On January 17 three years ago, a 15-year-old Santa Maria-area girl gave birth to who is only known in court records as “Baby Boy A” and then immediately committed a horrific act, which resulted in a recent California Court of Appeal decision about appropriate punishment.
This mother, “M.S.,” used a straight-edged knife to slash the newborn’s neck at least two or three times, severing his carotid artery and trachea.
She then stuffed the corpse in a plastic trash bag and hid it.
Hearing complaints of stomach pains, her unaware parents drove her to a medical center, where a nurse found a protruding umbilical cord.
She initially explained she had no idea she’d been pregnant and was stunned when a dead baby popped into the toilet during a morning bathroom trip.
Questioned, “M.S. replied that she may or may not have seen the body and may have flushed it in the toilet,” according to court records.
In another one of four story versions, M.S. claimed she’d accidentally cut the baby’s neck while trying to separate him from the umbilical cord.
M.S. also said the baby could have fatally cracked his head on the toilet bowl.
Suspicious nurses contacted police, who found blood spatter on her bathroom floor and walls, and the dead baby hidden behind old shoes stored in a vanity cabinet.
They also discovered her computer searches for ways to prompt a miscarriage.
A forensic pathologist determined Baby Boy A had been killed while alive.

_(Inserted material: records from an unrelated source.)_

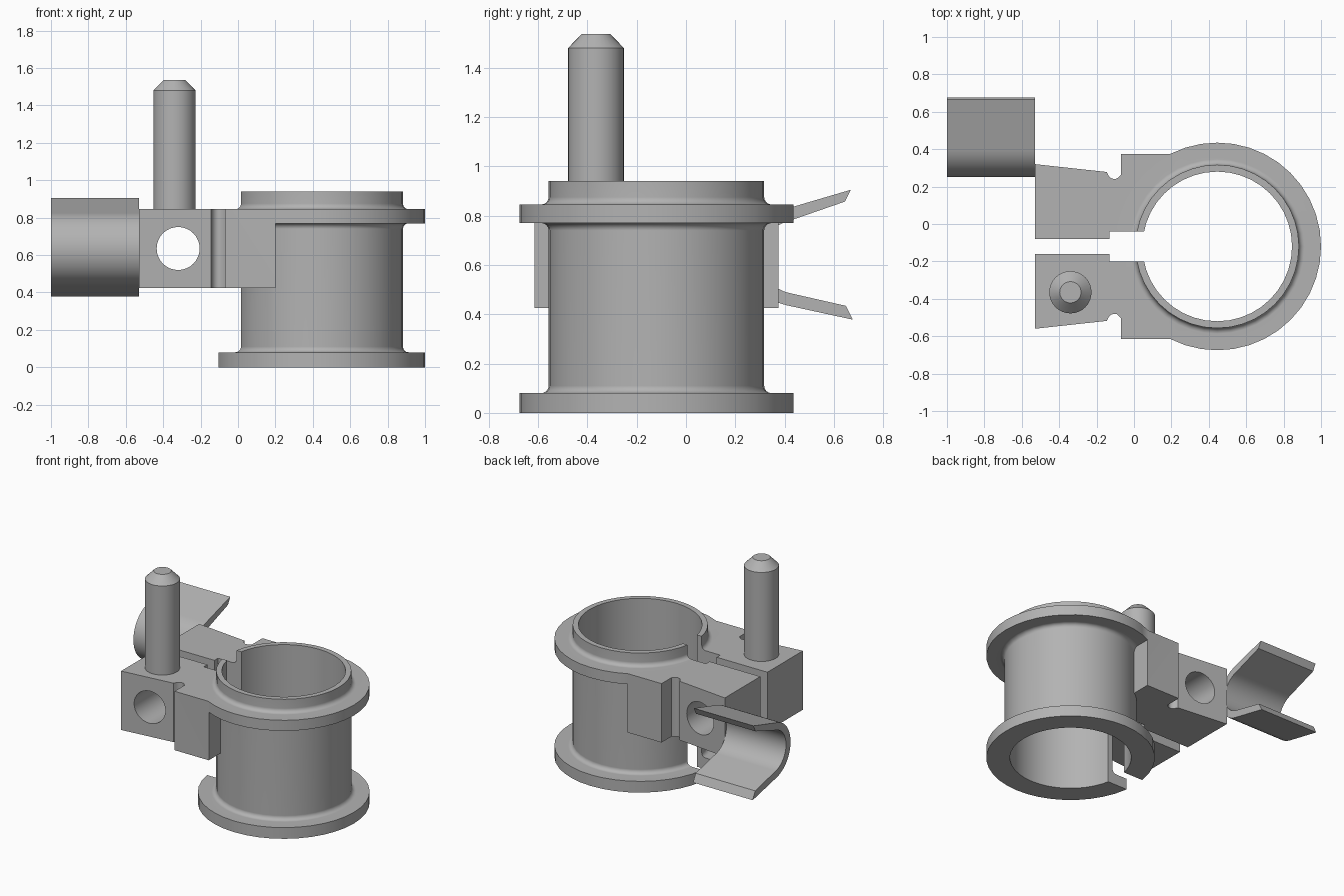
import bpy
import bmesh
from math import cos, sin, pi, radians
from mathutils import Matrix, Vector

cube = bpy.data.objects.get("Cube")
if cube:
    bpy.data.objects.remove(cube, do_unlink=True)

gray = bpy.data.materials.new("plain gray")
gray.use_nodes = True
gray.diffuse_color = (0.45, 0.45, 0.45, 1)
gray.node_tree.nodes["Principled BSDF"].inputs["Base Color"].default_value = (0.45, 0.45, 0.45, 1)

CX, CY = 0.445, -0.12      # sleeve axis; also the mirror line of the clamp
SEGS = 40


def finish(bm, name):
    bmesh.ops.recalc_face_normals(bm, faces=bm.faces)
    mesh = bpy.data.meshes.new(name)
    bm.to_mesh(mesh)
    bm.free()
    mesh.materials.append(gray)
    obj = bpy.data.objects.new(name, mesh)
    bpy.context.collection.objects.link(obj)
    return obj


def prism(name, points, offset):
    """Extrude a closed outline along an offset."""
    bm = bmesh.new()
    face = bm.faces.new([bm.verts.new(p) for p in points])
    ext = bmesh.ops.extrude_face_region(bm, geom=[face])
    verts = [v for v in ext["geom"] if isinstance(v, bmesh.types.BMVert)]
    bmesh.ops.translate(bm, verts=verts, vec=offset)
    return finish(bm, name)


def lathe(name, profile, x, y, segs):
    """Revolve (radius, z) points into a closed solid."""
    bm = bmesh.new()
    rings = [[bm.verts.new((x + r * cos(2 * pi * i / segs), y + r * sin(2 * pi * i / segs), z))
              for i in range(segs)] for r, z in profile]
    for a, b in zip(rings, rings[1:]):
        for i in range(segs):
            j = (i + 1) % segs
            bm.faces.new((a[i], a[j], b[j], b[i]))
    bm.faces.new(rings[0])
    bm.faces.new(rings[-1])
    return finish(bm, name)


def box(name, x0, x1, y0, y1, z0, z1):
    return prism(name, [(x0, y0, z0), (x1, y0, z0), (x1, y1, z0), (x0, y1, z0)], (0, 0, z1 - z0))


def activate(obj):
    bpy.ops.object.select_all(action='DESELECT')
    obj.select_set(True)
    bpy.context.view_layer.objects.active = obj


def combine(obj, other, operation):
    activate(obj)
    mod = obj.modifiers.new("combine", 'BOOLEAN')
    mod.operation, mod.solver, mod.object = operation, 'EXACT', other
    bpy.ops.object.modifier_apply(modifier=mod.name)
    bpy.data.objects.remove(other, do_unlink=True)


def smooth(obj):
    activate(obj)
    bpy.ops.object.shade_smooth_by_angle(angle=radians(35))
    mod = obj.modifiers.new("normals", 'WEIGHTED_NORMAL')
    mod.keep_sharp = True


def fillet(z, up, r=0.437, f=0.03, steps=4):
    """Quarter-round between the tube wall and a flange face at z."""
    pts = [(r + f - f * sin(a), z + up * f * (1 - cos(a)))
           for a in (pi / 2 * i / steps for i in range(steps + 1))]
    return pts if up > 0 else pts[::-1]


# Flanged sleeve
profile = ([(0.555, 0), (0.555, 0.08)] + fillet(0.08, 1) + fillet(0.77, -1)
           + [(0.555, 0.77), (0.555, 0.845)] + fillet(0.845, 1) + [(0.437, 0.94)])
sleeve = lathe("flanged_sleeve_clamp", profile, CX, CY, SEGS)

# Clamp lugs as one symmetric block with relief notches
half = [(0.2, 0.375), (-0.07, 0.375), (-0.07, 0.262)]
half += [(-0.105 + 0.035 * cos(a), 0.275 + 0.035 * sin(a))
         for a in (radians(-40 - 28 * i) for i in range(1, 5))]
half += [(-0.145, 0.278), (-0.53, 0.32)]
outline = half + [(x, 2 * CY - y) for x, y in reversed(half)]
lugs = prism("lugs", [(x, y, 0.425) for x, y in outline], (0, 0, 0.42))
combine(sleeve, lugs, 'UNION')

# Bore, stepped slit and cross hole
combine(sleeve, lathe("bore", [(0.4, -0.1), (0.4, 1.1)], CX, CY, SEGS), 'DIFFERENCE')
combine(sleeve, box("wide_slit", -0.13, 0.25, CY - 0.08, CY + 0.08, -0.1, 1.1), 'DIFFERENCE')
combine(sleeve, box("narrow_slit", -0.7, -0.1, CY - 0.04, CY + 0.04, 0.2, 1.1), 'DIFFERENCE')
hole = [(-0.32 + 0.115 * cos(2 * pi * i / 32), -1, 0.635 + 0.115 * sin(2 * pi * i / 32))
        for i in range(32)]
combine(sleeve, prism("cross_hole", hole, (0, 2, 0)), 'DIFFERENCE')
smooth(sleeve)

# Upright pin with chamfered tip
pin = lathe("upright_pin", [(0.113, 0.845), (0.113, 1.48), (0.057, 1.537)], -0.34, -0.365, 32)
smooth(pin)

# Curved wing plate: an arc with two straight flared ends
def arc(r, steps=20):
    start, end = radians(106), radians(257.5)
    return [(0.45 + r * cos(t), 0.632 + r * sin(t))
            for t in (start + (end - start) * i / steps for i in range(steps + 1))]


section = ([(0.669, 0.905)] + arc(0.2) + [(0.677, 0.378), (0.649, 0.434)]
           + arc(0.149)[::-1] + [(0.645, 0.857)])
wing = prism("curved_wing", [(-1.0, y, z) for y, z in section], (0.47, 0, 0))
smooth(wing)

During a psychologist interview, a tearful M.S.—who’d sent a pre-birth cell phone text message to her boyfriend that he would soon become “a baby daddy”—cited remorse.
“She wanted the baby to return to life because she regretted her actions,” appellate justices noted from a doctor’s inquiry.
But M.S. wasn’t happy she’d been convicted of second-degree murder and made a temporary ward of a state juvenile group home designed for rehabilitation.
Claiming a post traumatic distress disorder (PTSD), she argued there was no evidence of her malice against her son and demanded a maximum two-year placement in either an inpatient or outpatient mental health program that would conclude her culpability.
But state appellate justices weren’t convinced.
They determined the juvenile court judge’s decision was appropriate and in “the best interest of the public.”